Since this special election is about completing the term that they would have started in 2007, I think it makes sense that the conversation about which one should be allowed to finish it begin with what they said when they sought the job the first time.

I’m looking forward to the opportunity to sit down with the candidates again prior to January 19 to see if any of their statements have changed as well as to get their thoughts on some of the new issues facing the City of Birmingham.

By the way, I’ll be asking you to submit some new questions beginning next week.

A reminder of the ground rules that were set for this series:

All of the candidates were asked to take part. Five candidates responded and set up appointments. The ten (10) questions were forwarded to them, with the candidates given two (2) minutes to answer each question. During the interviews, I gave extended time for some questions if they had not used their full allotment earlier.

The list of questions is available in PDF format and I’ll post each one above the embedded audio files. Something else to keep in mind as you listen to the answers – none of the candidates knew how any of the other candidates had responded to the questions as they were all posted at once.

Patrick Cooper was the second candidate interviewed in 2007, with William Bell being the next to last candidate to participate.

I know that some of you will wonder why I’m posting answers to the question pertaining to droughts given the rain totals this year. I think that it will still be a possible issue that the incoming mayor may have to deal with.

I hope that you enjoy this – the same way that I hope you will bear with us just a little bit longer as we deal with some upcoming changes for this site come January.

Enjoy the ride!

André Natta is the stationmaster for bhamterminal.com.

Popularity or purpose?

Today people will visit the polls throughout Birmingham, AL to determine whether or not nine individuals that currently serve us as city councilors should be re-elected for another term or if new leaders are required.

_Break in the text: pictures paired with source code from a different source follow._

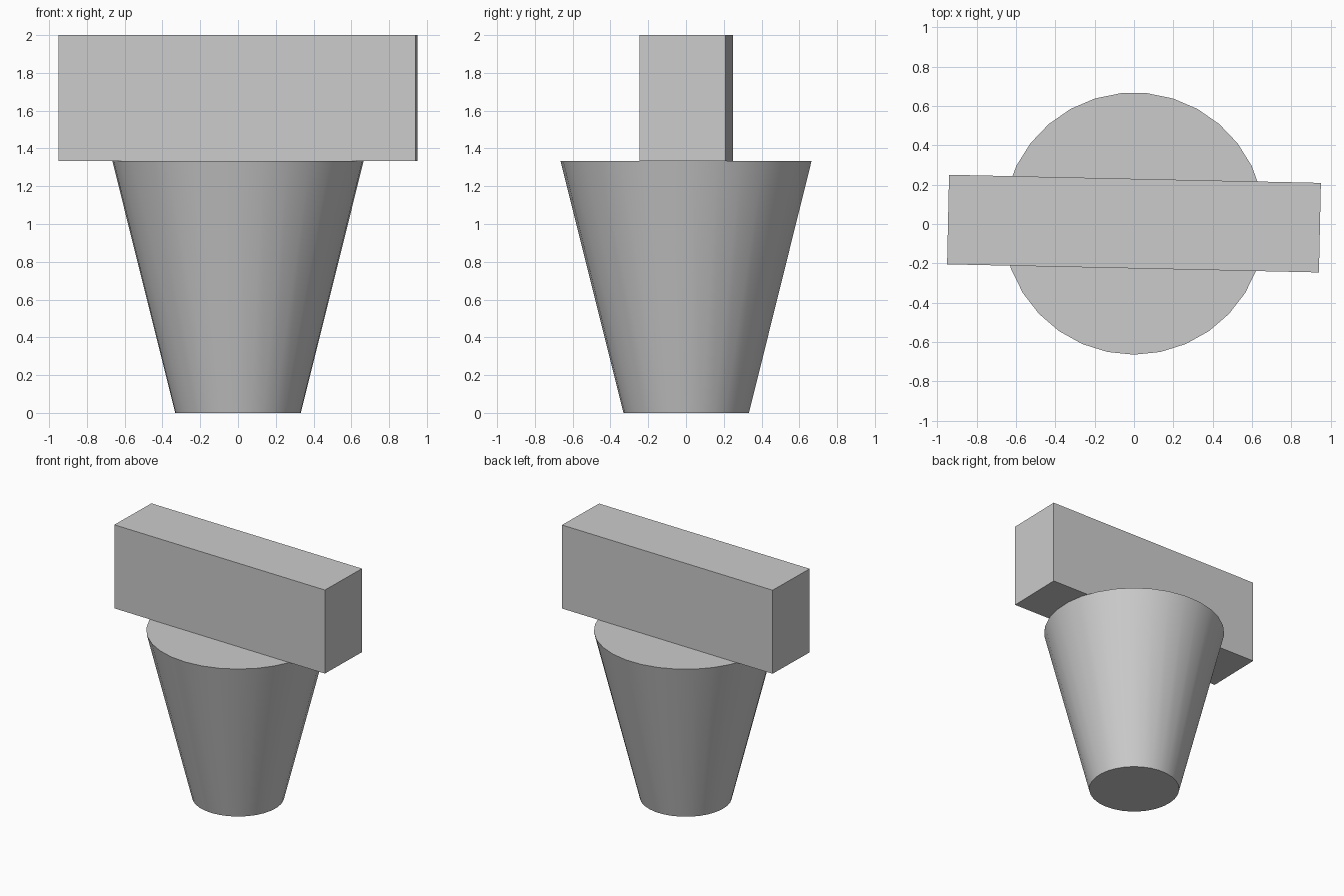
import bpy
from math import pi, radians

cube = bpy.data.objects.get("Cube")
if cube:
    bpy.data.objects.remove(cube, do_unlink=True)

# Plain grey for everything
grey = bpy.data.materials.new("light grey")
grey.use_nodes = True
colour = (0.6, 0.6, 0.6, 1)
grey.diffuse_color = colour
grey.node_tree.nodes["Principled BSDF"].inputs["Base Color"].default_value = colour


def finish(name):
    obj = bpy.context.object
    obj.name = name
    obj.data.materials.append(grey)
    return obj


JOIN_Z = 1.333

# Tapered round base, narrow end on the ground
bpy.ops.mesh.primitive_cone_add(vertices=31, radius1=0.333, radius2=0.666, depth=JOIN_Z,
                                location=(0, 0.002, JOIN_Z / 2), rotation=(0, 0, pi))
finish("tapered_base")
bpy.ops.object.shade_smooth_by_angle(angle=radians(30))

# Long block resting on the base, turned very slightly
height = 2 - JOIN_Z
bpy.ops.mesh.primitive_cube_add(size=1, location=(0, 0.002, JOIN_Z + height / 2),
                                rotation=(0, 0, radians(-1.25)))
block = finish("top_block")
block.scale = (1.89, 0.455, height)
bpy.ops.object.transform_apply(location=False, rotation=False, scale=True)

As reported yesterday on WBHM, it can be a little confusing when you see so many different signs lining the streets… but should that be the only measure of a candidate?

There has been extensive coverage of all of the candidates from numerous mainstream and alternative outlets. We’ve even had folks tell us we should or should not vote for. The idea of letting someone else decide for me seems a little insane, especially if all you’re going to do later on is complain about how it wasn’t your choice. Being the type of city that we are, while we may not know about a candidate’s position, we’re ready to have an excuse to party so we can start preparing for four years from now.

While bhamterminal.com probably did not help you decide who you need to vote for (as it’s never been our policy, despite some thinking and hoping otherwise), wouldn’t it make more sense to stop for a moment and decide whether or not you’re going to vote for a candidate because of what they believe and what you think they can do instead of whether or not you know them or just because you know their name? Can they speak on an issue that you believe in passionately or do they get confused between green building and green grocers? Do they try to ride one project to a re-election or do they give you new ideas about how their city can change for the better and what they’re willing to advocate for to help it get there?

Every election is described as the most important one ever, regardless of where you live and what’s at stake. I’d challenge you to watch or listen to today’s City Council meeting (or check it out later after it’s been archived). I’d challenge you do check out what you don’t like about any issues and think about just how it could be changed. When the polls close this evening at 7 p.m., I’d hope that a quick look at who currently represents you and their opponents just may move you to head to the polls.

Is it really about how many signs you have up along the streets, the number of folks who know your name or the capability of representing a city that desperately needs to lose its apathetic attitude when it comes to matters of importance or its future? Today will be yet another chapter in Birmingham’s search to find out which one they are more comfortable with.

André Natta is the stationmaster for bhamterminal.com.